• [THE PROBLEM]: Among the lines below, list those containing the string "location".

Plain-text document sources
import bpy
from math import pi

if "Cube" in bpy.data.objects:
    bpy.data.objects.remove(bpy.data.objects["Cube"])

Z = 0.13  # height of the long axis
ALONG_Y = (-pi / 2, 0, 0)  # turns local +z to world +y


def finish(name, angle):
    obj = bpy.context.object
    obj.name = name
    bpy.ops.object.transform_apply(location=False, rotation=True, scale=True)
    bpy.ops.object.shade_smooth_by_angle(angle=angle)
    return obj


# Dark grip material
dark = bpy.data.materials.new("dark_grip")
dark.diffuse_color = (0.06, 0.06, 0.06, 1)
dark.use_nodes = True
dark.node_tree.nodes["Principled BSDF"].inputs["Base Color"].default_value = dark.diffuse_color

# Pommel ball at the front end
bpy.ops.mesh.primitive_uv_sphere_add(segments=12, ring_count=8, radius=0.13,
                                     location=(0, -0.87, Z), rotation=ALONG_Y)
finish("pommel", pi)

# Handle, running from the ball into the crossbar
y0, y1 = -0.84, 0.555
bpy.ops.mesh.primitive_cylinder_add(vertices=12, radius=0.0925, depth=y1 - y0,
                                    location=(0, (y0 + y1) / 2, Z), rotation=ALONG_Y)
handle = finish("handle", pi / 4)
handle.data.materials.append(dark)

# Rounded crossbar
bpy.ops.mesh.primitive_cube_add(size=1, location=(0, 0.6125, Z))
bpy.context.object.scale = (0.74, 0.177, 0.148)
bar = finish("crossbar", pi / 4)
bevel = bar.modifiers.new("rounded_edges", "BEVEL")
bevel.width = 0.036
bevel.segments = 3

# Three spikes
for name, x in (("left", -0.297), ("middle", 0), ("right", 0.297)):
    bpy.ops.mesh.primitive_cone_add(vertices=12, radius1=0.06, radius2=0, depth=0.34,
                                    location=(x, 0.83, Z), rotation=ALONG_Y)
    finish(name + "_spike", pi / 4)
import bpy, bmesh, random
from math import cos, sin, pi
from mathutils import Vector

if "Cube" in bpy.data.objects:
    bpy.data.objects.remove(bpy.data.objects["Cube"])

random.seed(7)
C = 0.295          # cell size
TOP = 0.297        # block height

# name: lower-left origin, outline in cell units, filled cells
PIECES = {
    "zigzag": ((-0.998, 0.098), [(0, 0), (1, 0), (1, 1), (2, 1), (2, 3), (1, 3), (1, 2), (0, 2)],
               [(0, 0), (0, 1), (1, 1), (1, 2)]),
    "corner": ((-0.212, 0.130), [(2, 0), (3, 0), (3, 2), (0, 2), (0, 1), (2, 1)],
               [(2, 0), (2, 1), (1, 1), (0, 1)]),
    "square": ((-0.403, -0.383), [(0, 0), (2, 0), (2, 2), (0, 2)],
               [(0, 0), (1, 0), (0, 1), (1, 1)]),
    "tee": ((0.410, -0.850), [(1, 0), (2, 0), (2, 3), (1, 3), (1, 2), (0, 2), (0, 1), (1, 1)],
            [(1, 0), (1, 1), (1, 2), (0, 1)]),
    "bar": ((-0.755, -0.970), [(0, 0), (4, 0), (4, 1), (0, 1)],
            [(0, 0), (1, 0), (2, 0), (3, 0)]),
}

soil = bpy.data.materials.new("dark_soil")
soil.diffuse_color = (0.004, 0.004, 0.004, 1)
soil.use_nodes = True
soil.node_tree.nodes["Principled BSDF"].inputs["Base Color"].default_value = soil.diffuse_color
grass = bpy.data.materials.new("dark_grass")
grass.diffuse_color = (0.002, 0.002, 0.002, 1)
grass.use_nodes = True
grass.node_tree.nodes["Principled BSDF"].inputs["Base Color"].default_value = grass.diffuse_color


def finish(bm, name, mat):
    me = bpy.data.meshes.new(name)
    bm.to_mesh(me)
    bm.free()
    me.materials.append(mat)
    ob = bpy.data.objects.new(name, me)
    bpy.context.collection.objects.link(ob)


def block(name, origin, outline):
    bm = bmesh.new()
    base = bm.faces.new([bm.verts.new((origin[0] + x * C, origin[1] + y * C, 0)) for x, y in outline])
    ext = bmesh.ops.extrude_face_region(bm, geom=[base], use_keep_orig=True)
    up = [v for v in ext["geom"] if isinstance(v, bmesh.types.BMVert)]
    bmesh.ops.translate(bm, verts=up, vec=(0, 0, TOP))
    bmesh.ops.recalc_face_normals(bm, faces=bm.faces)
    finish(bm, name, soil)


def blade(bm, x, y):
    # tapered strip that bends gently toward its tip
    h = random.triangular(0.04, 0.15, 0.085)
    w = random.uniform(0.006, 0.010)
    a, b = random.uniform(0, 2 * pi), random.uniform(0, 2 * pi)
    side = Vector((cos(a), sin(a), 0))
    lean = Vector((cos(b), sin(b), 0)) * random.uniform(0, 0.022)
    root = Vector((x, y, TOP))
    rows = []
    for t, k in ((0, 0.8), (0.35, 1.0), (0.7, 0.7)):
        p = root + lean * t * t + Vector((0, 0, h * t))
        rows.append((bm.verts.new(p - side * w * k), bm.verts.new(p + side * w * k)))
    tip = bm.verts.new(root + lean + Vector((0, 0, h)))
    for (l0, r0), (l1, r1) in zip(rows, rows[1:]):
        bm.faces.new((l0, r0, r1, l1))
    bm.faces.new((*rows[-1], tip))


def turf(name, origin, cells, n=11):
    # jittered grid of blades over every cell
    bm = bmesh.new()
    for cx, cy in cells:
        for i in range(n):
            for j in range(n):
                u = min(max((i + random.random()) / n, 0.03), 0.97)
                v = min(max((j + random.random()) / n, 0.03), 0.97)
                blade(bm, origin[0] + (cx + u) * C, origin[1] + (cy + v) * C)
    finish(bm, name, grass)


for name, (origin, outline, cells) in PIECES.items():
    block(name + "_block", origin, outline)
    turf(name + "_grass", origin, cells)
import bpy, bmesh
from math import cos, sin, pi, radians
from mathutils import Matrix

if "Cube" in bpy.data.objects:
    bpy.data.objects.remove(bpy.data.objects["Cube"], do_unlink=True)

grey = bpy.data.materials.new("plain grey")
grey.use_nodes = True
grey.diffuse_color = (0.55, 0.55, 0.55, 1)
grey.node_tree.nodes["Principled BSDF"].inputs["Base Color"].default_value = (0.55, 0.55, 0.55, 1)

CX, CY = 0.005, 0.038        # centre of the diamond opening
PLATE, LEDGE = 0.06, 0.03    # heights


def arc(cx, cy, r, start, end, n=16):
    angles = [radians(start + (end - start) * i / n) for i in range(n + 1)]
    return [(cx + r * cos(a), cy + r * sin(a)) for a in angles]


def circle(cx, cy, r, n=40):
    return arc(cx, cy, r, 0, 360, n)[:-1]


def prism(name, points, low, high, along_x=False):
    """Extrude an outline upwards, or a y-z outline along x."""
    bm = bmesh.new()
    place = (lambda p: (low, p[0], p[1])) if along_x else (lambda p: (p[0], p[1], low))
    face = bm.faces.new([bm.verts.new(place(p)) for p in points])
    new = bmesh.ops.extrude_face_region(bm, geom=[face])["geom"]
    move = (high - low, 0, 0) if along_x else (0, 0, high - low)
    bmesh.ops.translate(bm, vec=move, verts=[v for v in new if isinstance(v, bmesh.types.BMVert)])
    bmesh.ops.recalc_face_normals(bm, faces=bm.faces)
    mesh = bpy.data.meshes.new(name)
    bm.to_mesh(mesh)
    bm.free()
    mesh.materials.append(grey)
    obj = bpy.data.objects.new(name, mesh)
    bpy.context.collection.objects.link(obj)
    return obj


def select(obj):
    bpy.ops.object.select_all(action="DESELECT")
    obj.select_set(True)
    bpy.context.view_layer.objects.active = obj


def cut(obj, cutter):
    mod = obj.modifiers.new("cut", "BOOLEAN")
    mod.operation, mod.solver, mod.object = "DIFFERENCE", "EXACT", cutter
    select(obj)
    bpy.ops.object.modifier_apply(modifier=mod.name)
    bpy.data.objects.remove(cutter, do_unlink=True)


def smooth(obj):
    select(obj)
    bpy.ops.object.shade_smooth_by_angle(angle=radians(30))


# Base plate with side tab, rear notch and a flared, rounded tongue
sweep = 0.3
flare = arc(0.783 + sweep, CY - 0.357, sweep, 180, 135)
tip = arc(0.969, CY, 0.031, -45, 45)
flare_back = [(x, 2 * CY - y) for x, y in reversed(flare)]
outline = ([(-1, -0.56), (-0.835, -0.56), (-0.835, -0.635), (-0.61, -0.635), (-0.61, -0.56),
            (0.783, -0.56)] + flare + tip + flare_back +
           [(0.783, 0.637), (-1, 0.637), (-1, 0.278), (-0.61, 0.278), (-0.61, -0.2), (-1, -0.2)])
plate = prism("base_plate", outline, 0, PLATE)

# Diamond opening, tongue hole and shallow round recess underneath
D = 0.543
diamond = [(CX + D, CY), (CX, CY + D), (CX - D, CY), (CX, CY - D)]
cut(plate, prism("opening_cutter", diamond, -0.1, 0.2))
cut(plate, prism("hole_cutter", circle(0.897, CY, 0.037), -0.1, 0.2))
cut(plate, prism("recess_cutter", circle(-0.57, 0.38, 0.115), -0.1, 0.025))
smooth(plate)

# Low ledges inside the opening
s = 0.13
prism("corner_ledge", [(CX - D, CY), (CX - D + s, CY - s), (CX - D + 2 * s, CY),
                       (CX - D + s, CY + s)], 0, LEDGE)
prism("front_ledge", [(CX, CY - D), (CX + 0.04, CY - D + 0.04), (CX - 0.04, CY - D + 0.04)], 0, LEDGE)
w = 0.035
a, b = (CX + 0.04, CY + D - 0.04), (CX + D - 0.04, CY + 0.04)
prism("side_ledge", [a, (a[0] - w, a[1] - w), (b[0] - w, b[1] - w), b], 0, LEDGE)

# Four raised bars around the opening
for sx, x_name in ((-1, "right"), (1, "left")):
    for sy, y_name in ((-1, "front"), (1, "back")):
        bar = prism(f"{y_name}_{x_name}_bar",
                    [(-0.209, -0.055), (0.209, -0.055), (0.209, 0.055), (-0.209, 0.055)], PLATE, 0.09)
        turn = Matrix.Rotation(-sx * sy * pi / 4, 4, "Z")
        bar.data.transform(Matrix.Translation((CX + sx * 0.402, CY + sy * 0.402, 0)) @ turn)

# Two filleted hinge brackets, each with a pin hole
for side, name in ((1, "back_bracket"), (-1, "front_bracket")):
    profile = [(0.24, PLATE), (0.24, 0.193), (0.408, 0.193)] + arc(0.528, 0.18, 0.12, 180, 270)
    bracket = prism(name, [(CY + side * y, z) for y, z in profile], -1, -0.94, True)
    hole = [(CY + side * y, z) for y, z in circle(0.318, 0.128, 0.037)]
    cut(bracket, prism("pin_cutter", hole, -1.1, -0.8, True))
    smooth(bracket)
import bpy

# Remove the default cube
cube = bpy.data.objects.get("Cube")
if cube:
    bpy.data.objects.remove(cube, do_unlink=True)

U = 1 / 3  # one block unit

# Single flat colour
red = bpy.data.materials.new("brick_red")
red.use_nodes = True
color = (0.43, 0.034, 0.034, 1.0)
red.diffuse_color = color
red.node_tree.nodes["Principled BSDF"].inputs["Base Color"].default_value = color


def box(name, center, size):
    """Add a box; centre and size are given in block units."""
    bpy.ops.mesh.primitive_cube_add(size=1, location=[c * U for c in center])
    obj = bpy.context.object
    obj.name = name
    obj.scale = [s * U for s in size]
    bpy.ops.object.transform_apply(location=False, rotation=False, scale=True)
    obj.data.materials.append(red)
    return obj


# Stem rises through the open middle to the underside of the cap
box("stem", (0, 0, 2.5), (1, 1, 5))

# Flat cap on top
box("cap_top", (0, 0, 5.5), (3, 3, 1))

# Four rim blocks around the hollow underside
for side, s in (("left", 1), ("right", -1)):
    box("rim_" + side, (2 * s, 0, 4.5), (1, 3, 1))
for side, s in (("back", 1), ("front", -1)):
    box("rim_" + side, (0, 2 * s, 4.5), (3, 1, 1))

• [SOLVED EXERCISE]:
    bpy.ops.object.transform_apply(location=False, rotation=True, scale=True)
                                     location=(0, -0.87, Z), rotation=ALONG_Y)
                                    location=(0, (y0 + y1) / 2, Z), rotation=ALONG_Y)
bpy.ops.mesh.primitive_cube_add(size=1, location=(0, 0.6125, Z))
                                    location=(x, 0.83, Z), rotation=ALONG_Y)
    bpy.ops.mesh.primitive_cube_add(size=1, location=[c * U for c in center])
    bpy.ops.object.transform_apply(location=False, rotation=False, scale=True)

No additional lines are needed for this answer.